● What this task involves:
Using the data beneath this instruction, retype only the lines from the one that contains "0.2529, [stairwell, shaft]));" down to the one that contains "0.225, ring: rect(...r)", both included, exactly as they appear.

● Dataset excerpts:
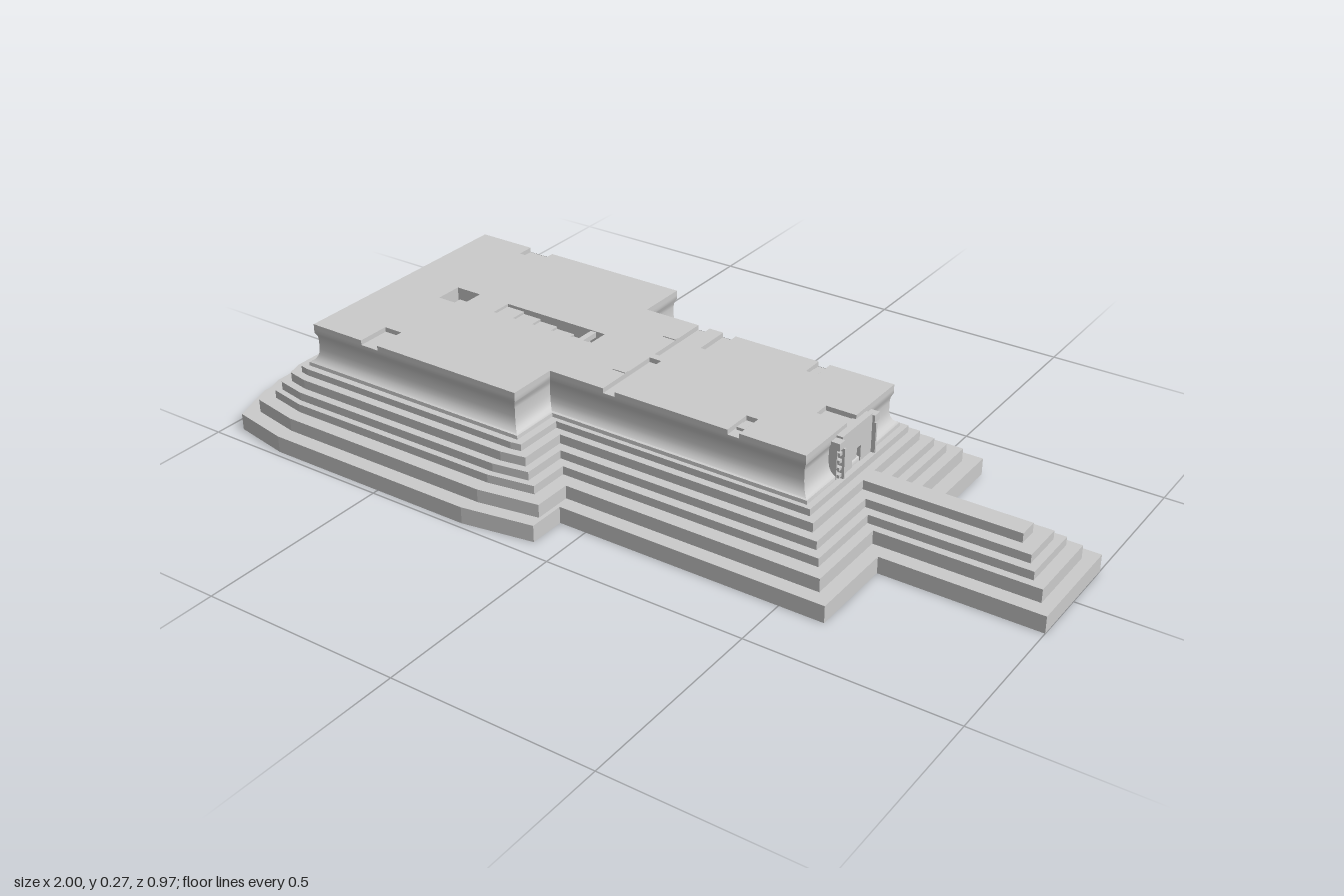
import * as THREE from 'three';
import { toCreasedNormals } from 'three/addons/utils/BufferGeometryUtils.js';

const material = new THREE.MeshStandardMaterial({ color: 0xcccccc, side: THREE.DoubleSide });

// Plan ring: wide hall, narrower body, causeway; f scales the rounded corners
function plan(L, W, notch, B, bodyX, N, endX, f) {
  const half = [
    [L, W - 0.145 * f], [L + 0.04 * f, W - 0.03 * f], [L + 0.19 * f, W],
    [notch - 0.18 * f, W], [notch, W - 0.03 * f], [notch, B],
    [bodyX, B], [bodyX, N], [endX, N],
  ];
  return [...half, ...half.map(([x, z]) => [x, -z]).reverse()];
}
const hallPlan = (o) => plan(-0.82 - o, 0.313 + o, -0.225 + o, 0.185 + o, 0.45 + o, 0.02, 0.45 + o, 0);
const rect = (x0, x1, z0, z1) => [[x0, z1], [x1, z1], [x1, z0], [x0, z0]];

// Joins closed rings [{ y, ring }] with quads
function loft(levels) {
  const pos = [];
  for (let k = 0; k + 1 < levels.length; k++) {
    const a = levels[k], b = levels[k + 1], n = a.ring.length;
    for (let i = 0; i < n; i++) {
      const j = (i + 1) % n;
      const p = [[a, i], [a, j], [b, j], [a, i], [b, j], [b, i]];
      const same = (s) => s.ring[i][0] === s.ring[j][0] && s.ring[i][1] === s.ring[j][1];
      if (same(a) && same(b)) continue;
      for (const [s, q] of p) pos.push(s.ring[q][0], s.y, s.ring[q][1]);
    }
  }
  const g = new THREE.BufferGeometry();
  g.setAttribute('position', new THREE.Float32BufferAttribute(pos, 3));
  g.computeVertexNormals();
  return g;
}

const toShape = (ring) => new THREE.Shape(ring.map(([x, z]) => new THREE.Vector2(x, z)));

// Horizontal sheet, or slab when depth is given, with its top at y
function sheet(ring, y, holes = [], depth = 0) {
  const shape = toShape(ring);
  shape.holes = holes.map((h) => toShape(rect(...h)));
  const g = depth
    ? new THREE.ExtrudeGeometry(shape, { depth, bevelEnabled: false })
    : new THREE.ShapeGeometry(shape);
  return g.rotateX(Math.PI / 2).translate(0, y, 0);
}

export function createModel() {
  const model = new THREE.Group();
  const add = (name, geometry, parent = model) => {
    const mesh = new THREE.Mesh(geometry, material);
    mesh.name = name;
    parent.add(mesh);
    return mesh;
  };
  const box = (name, x0, x1, y0, y1, z0, z1, parent) =>
    add(name, new THREE.BoxGeometry(x1 - x0, y1 - y0, z1 - z0)
      .translate((x0 + x1) / 2, (y0 + y1) / 2, (z0 + z1) / 2), parent);

  // Stepped terraces: bottom, top, then the plan values
  const tiers = [
    [0, 0.042, -1, 0.485, -0.07, 0.36, 0.61, 0.138, 1, 1],
    [0.042, 0.075, -0.965, 0.447, -0.08, 0.323, 0.575, 0.1, 0.97, 0.85],
    [0.075, 0.096, -0.93, 0.411, -0.115, 0.287, 0.55, 0.08, 0.94, 0.65],
    [0.096, 0.117, -0.912, 0.394, -0.14, 0.262, 0.53, 0.056, 0.92, 0.5],
    [0.117, 0.14, -0.888, 0.373, -0.16, 0.237, 0.505, 0.025, 0.885, 0.35],
    [0.14, 0.157, -0.86, 0.35, -0.185, 0.217, 0.485, 0.024, 0.485, 0.15],
  ];
  const steps = [];
  for (const [y0, y1, ...values] of tiers) {
    const ring = plan(...values);
    steps.push({ y: y0, ring }, { y: y1, ring });
  }
  steps.push({ y: 0.157, ring: hallPlan(0.02) });
  add('terraces', loft(steps));

  // Hall walls with a flared foot and a cove under the cornice
  const profile = [
    [0.157, 0.02], [0.166, 0.019], [0.168, 0.014], [0.175, 0.007], [0.185, 0.002], [0.2, 0],
    [0.222, 0], [0.232, 0.001], [0.239, 0.004], [0.243, 0.006], [0.253, 0.006],
  ];
  add('hallWalls', toCreasedNormals(loft(profile.map(([y, o]) => ({ y, ring: hallPlan(o) }))), 0.7));

  // Roof slab; its outline is notched along the edges [x0, x1, inner z]
  const eW = 0.319, eB = 0.191, x0 = -0.826, xs = -0.219, x1 = 0.456;
  const side = (wide, body) => [
    [x0, eW],
    ...wide.flatMap(([a, b, z]) => [[a, eW], [a, z], [b, z], [b, eW]]),
    [xs, eW], [xs, eB],
    ...body.flatMap(([a, b, z]) => [[a, eB], [a, z], [b, z], [b, eB]]),
    [x1, eB],
  ];
  const front = side([[-0.675, -0.625, 0.235]], [[-0.07, -0.038, 0.01], [0.26, 0.29, 0.115]]);
  const back = side([[-0.675, -0.605, 0.275]],
    [[-0.07, -0.038, 0.01], [0.0, 0.035, 0.095], [0.26, 0.29, 0.135]]);
  const outline = [
    ...front, [x1, 0.02], [0.38, 0.02], [0.38, -0.02], [x1, -0.02],
    ...back.map(([x, z]) => [x, -z]).reverse(),
  ];
  const stairwell = [-0.515, -0.225, -0.027, 0.027];
  const shaft = [-0.675, -0.605, -0.03, 0.04];
  add('roofSlab', sheet(outline, 0.265, [stairwell, shaft], 0.012));
  add('roofBase', sheet(hallPlan(0.005), 0.2529, [stairwell, shaft]));

  // Roof openings with their lining
  for (const [name, r] of [['stairwell', stairwell], ['roofShaft', shaft]]) {
    add(name + 'Lining', loft([{ y: 0.225, ring: rect(...r) }, { y: 0.254, ring: rect(...r) }]));
    add(name + 'Floor', sheet(rect(...r), 0.225));
  }
  for (let i = 0; i < 5; i++) {
    box('stair', -0.515 + i * 0.05, -0.465 + i * 0.05, 0.225, 0.258 - i * 0.006, -0.026, 0.026);
  }
  box('shaftCorner', -0.628, -0.605, 0.226, 0.264, 0.018, 0.04);
  box('roofLintel', -0.265, -0.25, 0.25, 0.263, -0.027, 0.027);

  // Small kerbs beside the cross channel and inside the notches
  for (const s of [-1, 1]) {
    box('channelKerb', -0.105, -0.07, 0.262, 0.267, s * 0.1 - 0.006, s * 0.1 + 0.006);
    box('notchBlock', 0.265, 0.285, 0.253, 0.26, s * 0.15 - 0.012, s * 0.15 + 0.012);
  }

  // Entrance panel with a doorway
  const entrance = new THREE.Group();
  entrance.name = 'entrance';
  model.add(entrance);
  const panel = toShape([[-0.065, 0.14], [0.065, 0.14], [0.065, 0.255], [-0.065, 0.255]]);
  panel.holes = [toShape([[-0.018, 0.143], [-0.018, 0.197], [0.018, 0.197], [0.018, 0.143]])];
  add('entrancePanel', new THREE.ExtrudeGeometry(panel, { depth: 0.025, bevelEnabled: false })
    .rotateY(Math.PI / 2).translate(0.447, 0, 0), entrance);
  box('door', 0.45, 0.466, 0.143, 0.192, -0.012, 0.012, entrance);

  // Stacked brackets on both sides of the entrance
  for (const s of [-1, 1]) {
    const bracket = (a, b, y0, y1, x) =>
      box('sideBracket', 0.45, x, y0, y1, Math.min(s * a, s * b), Math.max(s * a, s * b), entrance);
    bracket(0.065, 0.087, 0.232, 0.25, 0.478);
    bracket(0.065, 0.071, 0.157, 0.232, 0.482);
    bracket(0.079, 0.084, 0.157, 0.232, 0.47);
    for (let i = 0; i < 4; i++) bracket(0.068, 0.082, 0.162 + i * 0.018, 0.17 + i * 0.018, 0.476);
  }

  // Underside floor with three recessed chambers
  const chambers = [-0.23, 0, 0.23].map((z) => [-0.76, -0.56, z - 0.075, z + 0.075]);
  add('underFloor', sheet(hallPlan(0.02), 0.156, chambers));
  for (const c of chambers) {
    add('chamberWalls', loft([{ y: 0.156, ring: rect(...c) }, { y: 0.185, ring: rect(...c) }]));
    add('chamberCeiling', sheet(rect(...c), 0.185));
  }
  return model;
}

● Completed task:
  add('roofBase', sheet(hallPlan(0.005), 0.2529, [stairwell, shaft]));

  // Roof openings with their lining
  for (const [name, r] of [['stairwell', stairwell], ['roofShaft', shaft]]) {
    add(name + 'Lining', loft([{ y: 0.225, ring: rect(...r) }, { y: 0.254, ring: rect(...r) }]));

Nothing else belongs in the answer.